This year's line-up strikes a quieter note, celebrating the poet and folklorist Federico Garcia Lorca, murdered at the age of 38 only one month into the Spanish Civil War. Presumably it was the old-school purism of bailaora Manuela Carrasco that made the link with Lorca, he having believed Spain could only thrive if it paid attention to its cultural roots.
But Carrasco had reckoned without the old-school power cut that wiped out the automated lighting cues for her show Suspiro Flamenco – cause for sighs indeed. The show went on, late and somewhat tentative – not Carrasco's style at all.
Sturdy of body and aquiline of profile, a stern veteran of four decades on stage, Carrasco doesn't so much perform as unleash herself. Not for her the polite preliminaries, the pretty, coiling arms. She gets down to business, hands jabbing, feet stamping out rhythms with a fury, and at one point taking a great swiping kick as if booting all her displeasure, all her frustration with that cussed gringo electricity supply, into the stalls.
Her attendants, all male, look as if they think she might eat them later. The burliest, a red-faced cantaor with enormous chops, unbuttons his suit to let out a bellowing "Aaaaay-eeeee", heavy as a tipper-load of bricks, and proceeds to hew chunks from a wall of sound. It would transform the experience to know what he was singing about. "My virgin queen wears a crown of light" or "you murder my sleep, you spawn of a whore"? Note to Sadler's Wells: if opera can be surtitled as a matter of course, why not flamenco?

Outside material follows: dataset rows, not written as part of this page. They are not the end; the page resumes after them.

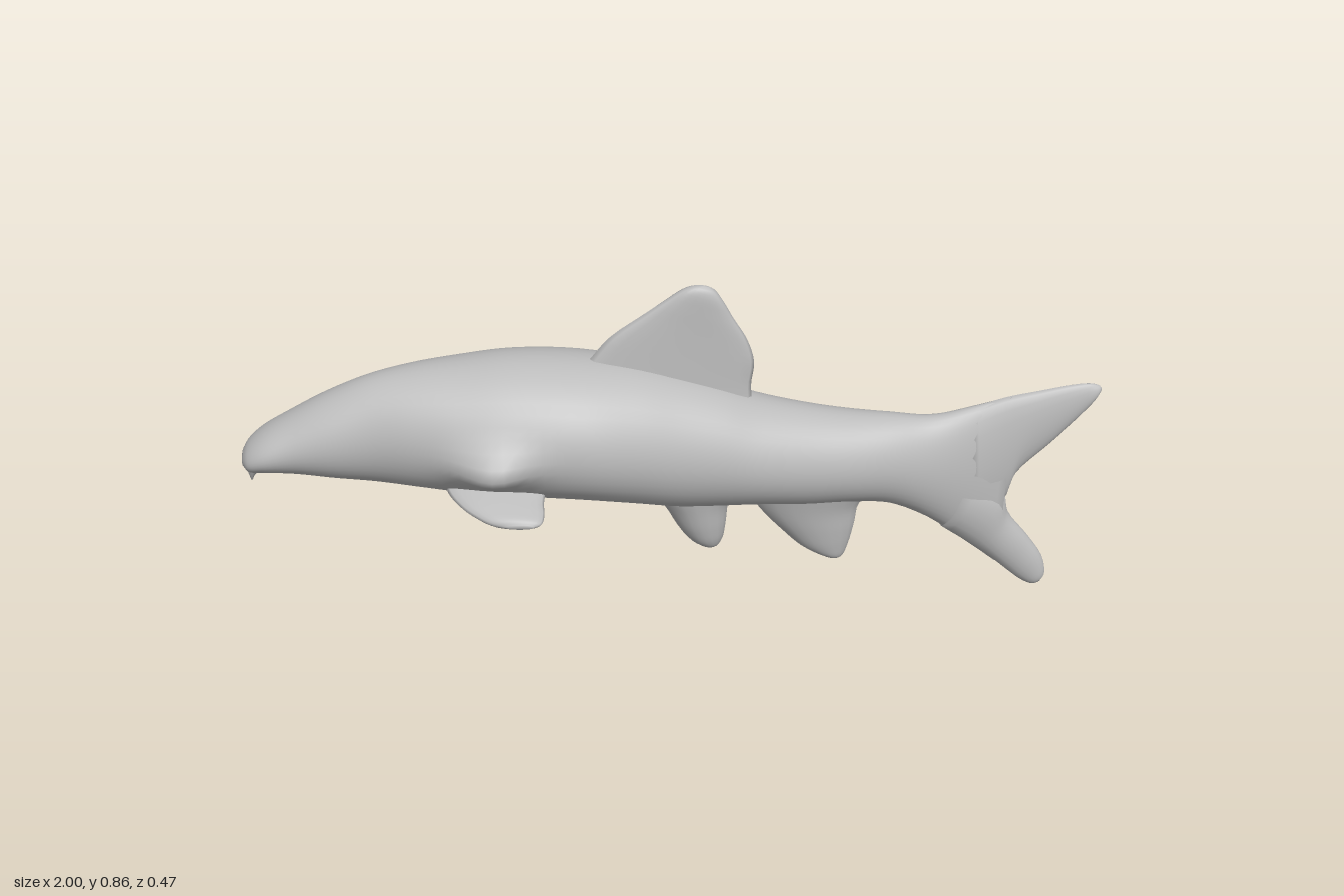
import * as THREE from 'three';

const skin = new THREE.MeshStandardMaterial({ color: 0xbdbdbd });
skin.name = 'plain grey';

// Smooth loft through sections [ax, ay, bx, by, halfThickness]: each ring spans a to b and bulges in z.
function loft(sections, { steps = 24, sides = 20, power = 1, shapeZ = null } = {}) {
  const curveA = new THREE.CatmullRomCurve3(sections.map(s => new THREE.Vector3(s[0], s[1], s[4])));
  const curveB = new THREE.CatmullRomCurve3(sections.map(s => new THREE.Vector3(s[2], s[3], s[4])));
  const pos = [], index = [];
  for (let i = 0; i <= steps; i++) {
    const a = curveA.getPoint(i / steps), b = curveB.getPoint(i / steps);
    for (let j = 0; j < sides; j++) {
      const phi = (j / sides) * Math.PI * 2;
      const c = Math.cos(phi) / 2, s = Math.sin(phi);
      const x = (a.x + b.x) / 2 + c * (a.x - b.x);
      const y = (a.y + b.y) / 2 + c * (a.y - b.y);
      let z = Math.sign(s) * Math.abs(s) ** power * (a.z + b.z) / 2;
      if (shapeZ) z = shapeZ(x, y, z);
      pos.push(x, y, z);
      if (i < steps) {
        const p = i * sides + j, q = i * sides + (j + 1) % sides;
        index.push(p, q, p + sides, q, q + sides, p + sides);
      }
    }
  }
  // End caps
  const first = sections[0], last = sections[sections.length - 1], n = (steps + 1) * sides;
  for (const s of [first, last]) pos.push((s[0] + s[2]) / 2, (s[1] + s[3]) / 2, 0);
  for (let j = 0; j < sides; j++) {
    const k = (j + 1) % sides, end = steps * sides;
    index.push(n, k, j, n + 1, end + j, end + k);
  }
  const geo = new THREE.BufferGeometry();
  geo.setAttribute('position', new THREE.Float32BufferAttribute(pos, 3));
  geo.setIndex(index);
  geo.computeVertexNormals();
  return geo;
}

export function createModel() {
  const fish = new THREE.Group();
  fish.name = 'fish';
  const add = (name, geo) => {
    const mesh = new THREE.Mesh(geo, skin);
    mesh.name = name;
    fish.add(mesh);
    return mesh;
  };

  // Body: x, top, bottom, half width from snout to tail root
  const body = [
    [-1.0, 0.485, 0.45, 0.03], [-0.985, 0.508, 0.438, 0.055], [-0.95, 0.537, 0.438, 0.073],
    [-0.88, 0.578, 0.43, 0.083], [-0.8, 0.62, 0.415, 0.094], [-0.7, 0.66, 0.4, 0.105],
    [-0.6, 0.68, 0.385, 0.132], [-0.5, 0.69, 0.371, 0.158], [-0.38, 0.698, 0.36, 0.178],
    [-0.23, 0.688, 0.345, 0.187], [-0.1, 0.665, 0.32, 0.167], [0, 0.635, 0.302, 0.15],
    [0.1, 0.6, 0.297, 0.138], [0.18, 0.567, 0.295, 0.129], [0.3, 0.535, 0.286, 0.113],
    [0.4, 0.516, 0.284, 0.1], [0.5, 0.505, 0.272, 0.083], [0.6, 0.497, 0.222, 0.063],
    [0.7, 0.518, 0.145, 0.046], [0.785, 0.541, 0.075, 0.03],
  ].map(([x, top, bottom, w]) => [x, top, x, bottom, w]);
  // Pointed swelling on the left flank
  const swell = (x, y, z) => z <= 0 ? z :
    z + 0.06 * Math.exp(-(((x + 0.43) / 0.08) ** 2) - ((y - 0.505) / 0.05) ** 2);
  add('body', loft(body, { steps: 90, sides: 40, shapeZ: swell }));

  // Barbel under the snout
  add('barbel', loft([
    [-0.95, 0.455, -0.998, 0.465, 0.03], [-0.965, 0.435, -0.996, 0.435, 0.018],
    [-0.98, 0.418, -0.992, 0.415, 0.009], [-0.986, 0.406, -0.99, 0.405, 0.003],
  ], { steps: 8, sides: 12 }));

  // Forked tail
  add('upperTailLobe', loft([
    [0.68, 0.51, 0.7, 0.18, 0.047], [0.77, 0.538, 0.788, 0.25, 0.034],
    [0.85, 0.552, 0.81, 0.325, 0.027], [0.92, 0.563, 0.885, 0.405, 0.021],
    [0.97, 0.566, 0.95, 0.475, 0.016], [0.993, 0.56, 0.985, 0.52, 0.012],
    [1.0, 0.553, 0.998, 0.542, 0.004],
  ]));
  add('lowerTailLobe', loft([
    [0.7, 0.35, 0.64, 0.19, 0.05], [0.787, 0.285, 0.71, 0.138, 0.042],
    [0.805, 0.22, 0.765, 0.095, 0.035], [0.86, 0.148, 0.815, 0.05, 0.028],
    [0.903, 0.083, 0.85, 0.02, 0.023], [0.915, 0.035, 0.878, 0.004, 0.017],
    [0.908, 0.012, 0.893, 0.002, 0.006],
  ]));

  // Dorsal fin: even thickness, rounded tip
  add('dorsalFin', loft([
    [-0.25, 0.62, 0.175, 0.54, 0.024], [-0.2, 0.684, 0.169, 0.6, 0.021],
    [-0.155, 0.737, 0.175, 0.66, 0.019], [-0.08, 0.79, 0.158, 0.718, 0.018],
    [-0.03, 0.824, 0.125, 0.775, 0.018], [0.01, 0.849, 0.102, 0.818, 0.017],
    [0.035, 0.857, 0.085, 0.843, 0.012], [0.055, 0.858, 0.07, 0.854, 0.003],
  ], { power: 0.6 }));

  // Fins under the belly
  add('pelvicFin', loft([
    [0.145, 0.34, -0.08, 0.34, 0.075], [0.122, 0.29, -0.038, 0.295, 0.066],
    [0.116, 0.235, -0.005, 0.235, 0.055], [0.11, 0.195, 0.025, 0.192, 0.042],
    [0.1, 0.172, 0.055, 0.17, 0.026], [0.085, 0.165, 0.07, 0.165, 0.008],
  ]));
  add('analFin', loft([
    [0.47, 0.32, 0.15, 0.34, 0.07], [0.437, 0.265, 0.19, 0.272, 0.056],
    [0.428, 0.205, 0.247, 0.205, 0.045], [0.417, 0.155, 0.3, 0.152, 0.034],
    [0.405, 0.12, 0.35, 0.122, 0.022], [0.392, 0.108, 0.375, 0.11, 0.006],
  ]));

  // Pair of pectoral fins, drawn hanging and swung outward
  const pectoral = [
    [-0.3, 0.05, -0.54, 0.05, 0.026], [-0.31, 0, -0.535, 0, 0.024],
    [-0.318, -0.05, -0.505, -0.05, 0.021], [-0.318, -0.085, -0.475, -0.08, 0.018],
    [-0.325, -0.113, -0.44, -0.106, 0.014], [-0.345, -0.123, -0.4, -0.12, 0.005],
  ];
  for (const side of [1, -1]) {
    const fin = add(side > 0 ? 'leftPectoralFin' : 'rightPectoralFin', loft(pectoral));
    fin.rotation.x = -side * 1.32;
    fin.position.set(0, 0.418, side * 0.115);
  }
  return fish;
}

Distilling an epic novel to a single visual idea might also seem to negate the power of words, but this becomes a selling point in At Swim Two Boys, a dance version of the best-selling Irish novel by Jamie O'Neill. Set at the time of the Easter Rising in 1916, it follows the fate of two teenagers whose impotence in the face of world events is countered by a growing sexual bond. The set is a 12ft wall from which water trickles constantly, slowly filling the shallow trough of a stage, its sound lulling and disturbing by turns as the story progresses.
Except that there barely is a story. Boy loves boy. Boys frolic in sea, Gene Kellys in republican kilts and work boots. One boy dies, something to do with a stolen pistol. End of story.
Daniel Connor and Murilo Leite D'Imperio are terrific performers, fearless, fit (eat your heart out Mr Wet-Shirt Darcy). The live music on accordion and pipes is stirring. But the piece lacks background as well as incident. The few historic images projected on the wall are tantalising. In this case less isn't more, it's undernourished.
Flamenco Festival (0844 412 4300) to 19 Feb; 'At Swim Two Boys' (020-8237 1111) to 25 Feb, then touring
Could this be, as is claimed, the first new dance to come out of France since the can-can? Electro, a streetdance style with fast arm and hand movements, is the basis of the eight-man show Electro Kif currently on a 12-venue UK tour. Nottingham Playhouse (Mon & Tue), Lowry, Salford (Wed & Thu), Bradford Alhambra (Sun 19 Feb) and touring.Reuse content